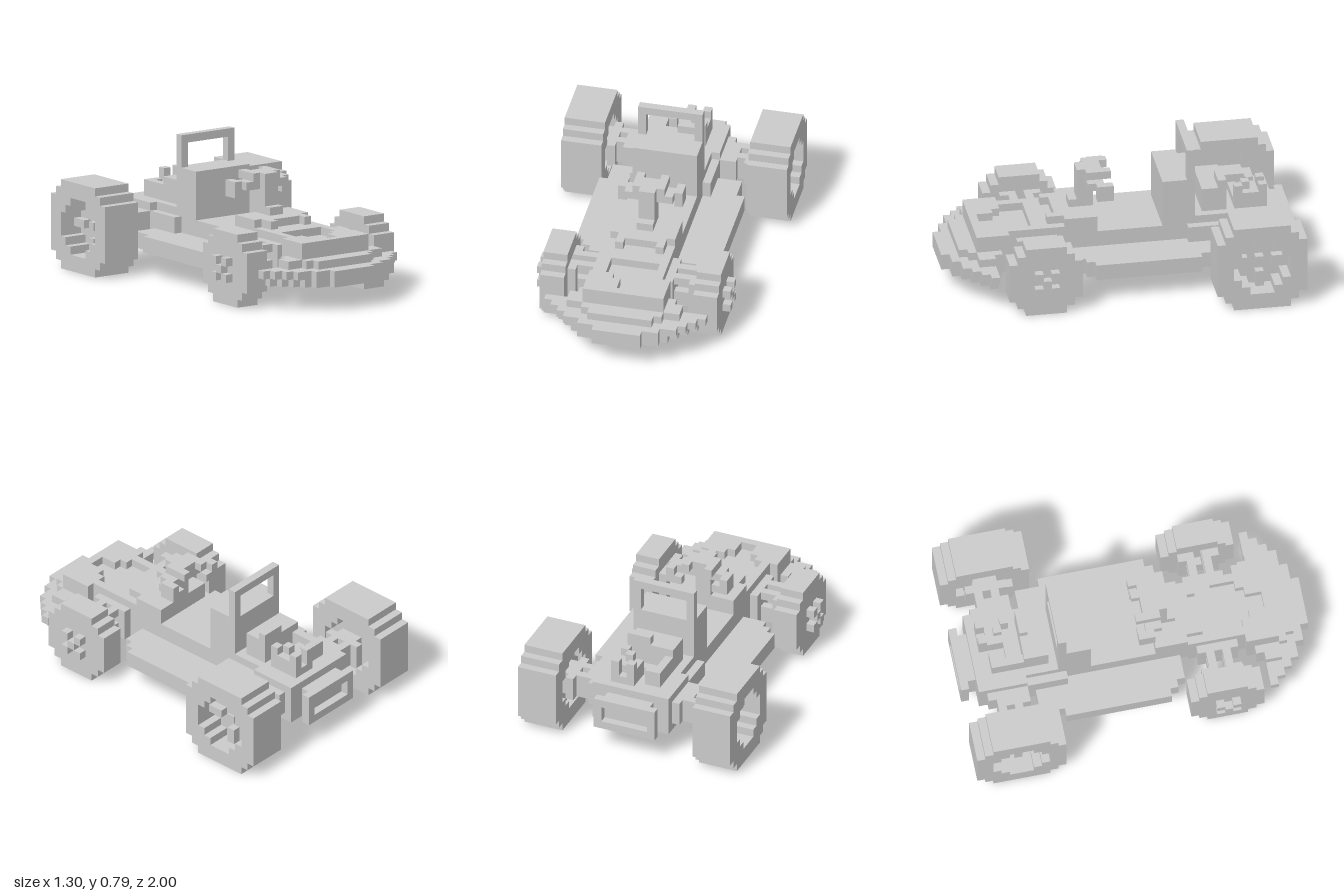
import * as THREE from 'three';

const U = 2 / 43; // one block

export function createModel() {
  const model = new THREE.Group();
  model.name = 'blockBuggy';
  const grey = new THREE.MeshStandardMaterial({ color: 0xcccccc });
  grey.name = 'plain grey';

  const add = (name, geo) => {
    const mesh = new THREE.Mesh(geo, grey);
    mesh.name = name;
    model.add(mesh);
  };
  // block given by its ranges; x is centred, z counts from the back
  const box = (name, x0, x1, y0, y1, z0, z1) => {
    const g = new THREE.BoxGeometry((x1 - x0) * U, (y1 - y0) * U, (z1 - z0) * U);
    g.translate((x0 + x1) / 2 * U, (y0 + y1) / 2 * U, ((z0 + z1) / 2 - 21.5) * U);
    add(name, g);
  };
  const mid = (name, half, y0, y1, z0, z1) => box(name, -half, half, y0, y1, z0, z1);
  const pair = (name, x0, x1, y0, y1, z0, z1) => {
    box(name + 'Left', x0, x1, y0, y1, z0, z1);
    box(name + 'Right', -x1, -x0, y0, y1, z0, z1);
  };

  // stepped disc outline: radius r with corners cut in single-block stairs
  const outline = (r, cut, Type) => {
    const quarter = [];
    for (let i = 0; i <= cut; i++) {
      quarter.push([r - i, r - cut + i]);
      if (i < cut) quarter.push([r - i - 1, r - cut + i]);
    }
    const pts = [];
    for (let q = 0; q < 4; q++) {
      for (const [a, b] of quarter) {
        const [x, y] = [[a, b], [-b, a], [-a, -b], [b, -a]][q];
        pts.push(new THREE.Vector2(x * U, y * U));
      }
    }
    return new Type(pts);
  };
  // slice of a wheel between x0 and x1, with an optional hole
  const slice = (name, x0, x1, cy, cz, r, cut, hole, holeCut) => {
    const shape = outline(r, cut, THREE.Shape);
    if (hole) shape.holes.push(outline(hole, holeCut, THREE.Path));
    const g = new THREE.ExtrudeGeometry(shape, { depth: (x1 - x0) * U, bevelEnabled: false });
    g.rotateY(Math.PI / 2);
    g.translate(x0 * U, cy * U, (cz - 21.5) * U);
    add(name, g);
  };

  // wheels
  for (const s of [1, -1]) {
    const span = (a, b) => (s > 0 ? [a, b] : [-b, -a]);
    slice('rearTyreOuter', ...span(11, 14), 5.5, 5.5, 5.5, 2, 3.5, 2);
    slice('rearRim', ...span(10, 11), 5.5, 5.5, 5.5, 2);
    slice('rearTyreInner', ...span(9, 10), 5.5, 5.5, 5.5, 2, 3.5, 2);
    slice('frontTyre', ...span(9, 11), 4.5, 31.5, 4.5, 2);
    slice('frontTyreInner', ...span(8, 9), 4.5, 31.5, 4.5, 2, 2.5, 1);
  }
  pair('rearHubNut', 11, 12, 5, 6, 5, 6);
  for (const a of [2, 7]) {
    pair('rearSpokeUpright', 11, 12, a, a + 2, 5, 6);
    pair('rearSpokeLevel', 11, 12, 5, 6, a, a + 2);
  }
  for (const [y, z] of [[3, 30], [3, 32], [4, 31], [5, 30], [5, 32]]) {
    pair('frontWheelNut', 11, 12, y, y + 1, z, z + 1);
  }

  // floor, with crosswise slots underneath
  pair('sideFloor', 4, 9, 3, 5, 12, 25);
  pair('sideFloorRear', 4, 8, 3, 5, 9, 12);
  pair('sideFloorFront', 4, 8, 3, 5, 25, 26);
  pair('sideFloorTip', 4, 7, 3, 5, 26, 27);
  mid('tunnel', 4, 4, 7, 12, 27);
  for (let z = 12; z < 32; z += 4) mid('floorRib', 4, 3, 4, z, z + 2);

  // seat and roll bar
  mid('seat', 4, 7, 13, 13, 16);
  mid('rollBarBase', 4, 5, 13, 12, 13);
  pair('rollBarPost', 3, 4, 13, 17, 12, 13);
  mid('rollBarTop', 3, 16, 17, 12, 13);

  // rear body and framed plate
  mid('rearBody', 5, 4, 8, 2, 8);
  mid('rearBodyFront', 4, 4, 8, 8, 12);
  pair('rearBodyLedge', 4, 5, 4, 7, 8, 13);
  mid('rearUndersideBack', 5, 3, 4, 2, 4);
  mid('rearUndersideFront', 5, 3, 4, 7, 12);
  pair('rearUndersideSide', 3, 5, 3, 4, 4, 7);
  mid('differential', 2, 2, 4, 4, 7);
  mid('plateBack', 3, 3, 7, 1, 2);
  pair('plateFrameSide', 3, 4, 3, 7, 0, 1);
  mid('plateFrameTop', 3, 6, 7, 0, 1);
  mid('plateFrameBottom', 3, 3, 4, 0, 1);

  // engine
  mid('engineBlock', 3, 8, 11, 8, 11);
  box('engineCap', 0, 3, 11, 12, 8, 9);
  box('enginePipe', -3, -2, 8, 10, 5, 8);
  box('enginePipeBend', -3, -1, 8, 10, 4, 5);
  box('enginePipeCross', -2, 0, 8, 9, 6, 7);
  box('engineIntake', 0, 3, 8, 9, 3, 7);
  box('engineIntakeTop', 0, 3, 9, 10, 4, 6);
  for (const [x, z] of [[0, 3], [2, 3], [1, 5], [2, 6]]) box('engineKnob', x, x + 1, 9, 11, z, z + 1);

  // rear axle
  pair('rearAxleRoot', 5, 6, 4, 7, 3, 8);
  pair('rearAxleBlock', 6, 7, 4, 7, 4, 8);
  for (const z of [4, 6]) pair('rearAxleArm', 7, 8, 4, 7, z, z + 1);
  pair('rearAxleHub', 8, 10, 4, 7, 4, 7);
  for (const z of [3, 7]) pair('rearAxleBracket', 8, 9, 4, 7, z, z + 1);

  // front suspension
  for (const z of [30, 32]) {
    pair('frontArmUpper', 4, 9, 6, 7, z, z + 1);
    pair('frontArmLower', 4, 9, 3, 5, z, z + 1);
  }
  pair('frontArmMount', 4, 5, 3, 7, 29, 34);
  for (const z of [29, 33]) pair('frontKnuckle', 7, 8, 2, 7, z, z + 1);

  // cowl, stepped towards the front
  mid('cowl', 4, 4, 9, 24, 28);
  mid('cowlStep', 3, 8, 9, 28, 29);
  pair('cowlHorn', 2, 3, 8, 9, 29, 30);

  // hood and nose around a shallow tapering recess
  mid('hoodFloor', 4, 4, 7, 28, 36);
  mid('hoodUnderside', 4, 3, 4, 32, 36);
  mid('hoodTop', 4, 7, 8, 28, 32);
  pair('hoodRim', 3, 4, 7, 8, 32, 35);
  pair('noseRimBack', 2, 5, 7, 8, 35, 36);
  pair('noseRim', 1, 5, 7, 8, 36, 38);
  mid('noseLip', 5, 5, 8, 38, 39);
  mid('noseBack', 5, 3, 7, 35, 36);
  mid('noseWide', 6, 3, 6, 36, 37);
  mid('noseTop', 5, 5, 7, 36, 38);
  mid('noseStep', 5, 5, 6, 39, 40);
  mid('noseFront', 4, 5, 6, 40, 41);
  pair('noseShoulder', 5, 7, 5, 6, 37, 39);

  // stepped front bumper
  [10, 9, 8, 7, 5, 3].forEach((half, i) => {
    mid('bumperUpper', half, 4, 5, 37 + i, 38 + i);
    mid('bumperLower', half - (i < 4 ? 1 : 0), 3, 4, 37 + i, 38 + i);
  });

  // steering column and wheel
  mid('steeringBase', 1, 9, 10, 24, 27);
  mid('steeringColumn', 1, 10, 12, 24, 26);
  mid('steeringHub', 1, 12, 14, 23, 26);
  pair('steeringRimTop', 1, 2, 13, 14, 22, 25);
  pair('steeringSpoke', 1, 3, 12, 13, 23, 25);
  pair('steeringGrip', 3, 4, 11, 13, 22, 24);
  pair('steeringGripLower', 2, 3, 11, 12, 22, 23);

  return model;
}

### Task objective
All lines above from the one containing "pair('rearHubNut', 11, 12, 5, 6, 5, 6);" to the one containing "mid('rollBarBase', 4, 5, 13, 12, 13);" must be repeated exactly, both lines included, and no others.

### Expected answer
  pair('rearHubNut', 11, 12, 5, 6, 5, 6);
  for (const a of [2, 7]) {
    pair('rearSpokeUpright', 11, 12, a, a + 2, 5, 6);
    pair('rearSpokeLevel', 11, 12, 5, 6, a, a + 2);
  }
  for (const [y, z] of [[3, 30], [3, 32], [4, 31], [5, 30], [5, 32]]) {
    pair('frontWheelNut', 11, 12, y, y + 1, z, z + 1);
  }

  // floor, with crosswise slots underneath
  pair('sideFloor', 4, 9, 3, 5, 12, 25);
  pair('sideFloorRear', 4, 8, 3, 5, 9, 12);
  pair('sideFloorFront', 4, 8, 3, 5, 25, 26);
  pair('sideFloorTip', 4, 7, 3, 5, 26, 27);
  mid('tunnel', 4, 4, 7, 12, 27);
  for (let z = 12; z < 32; z += 4) mid('floorRib', 4, 3, 4, z, z + 2);

  // seat and roll bar
  mid('seat', 4, 7, 13, 13, 16);
  mid('rollBarBase', 4, 5, 13, 12, 13);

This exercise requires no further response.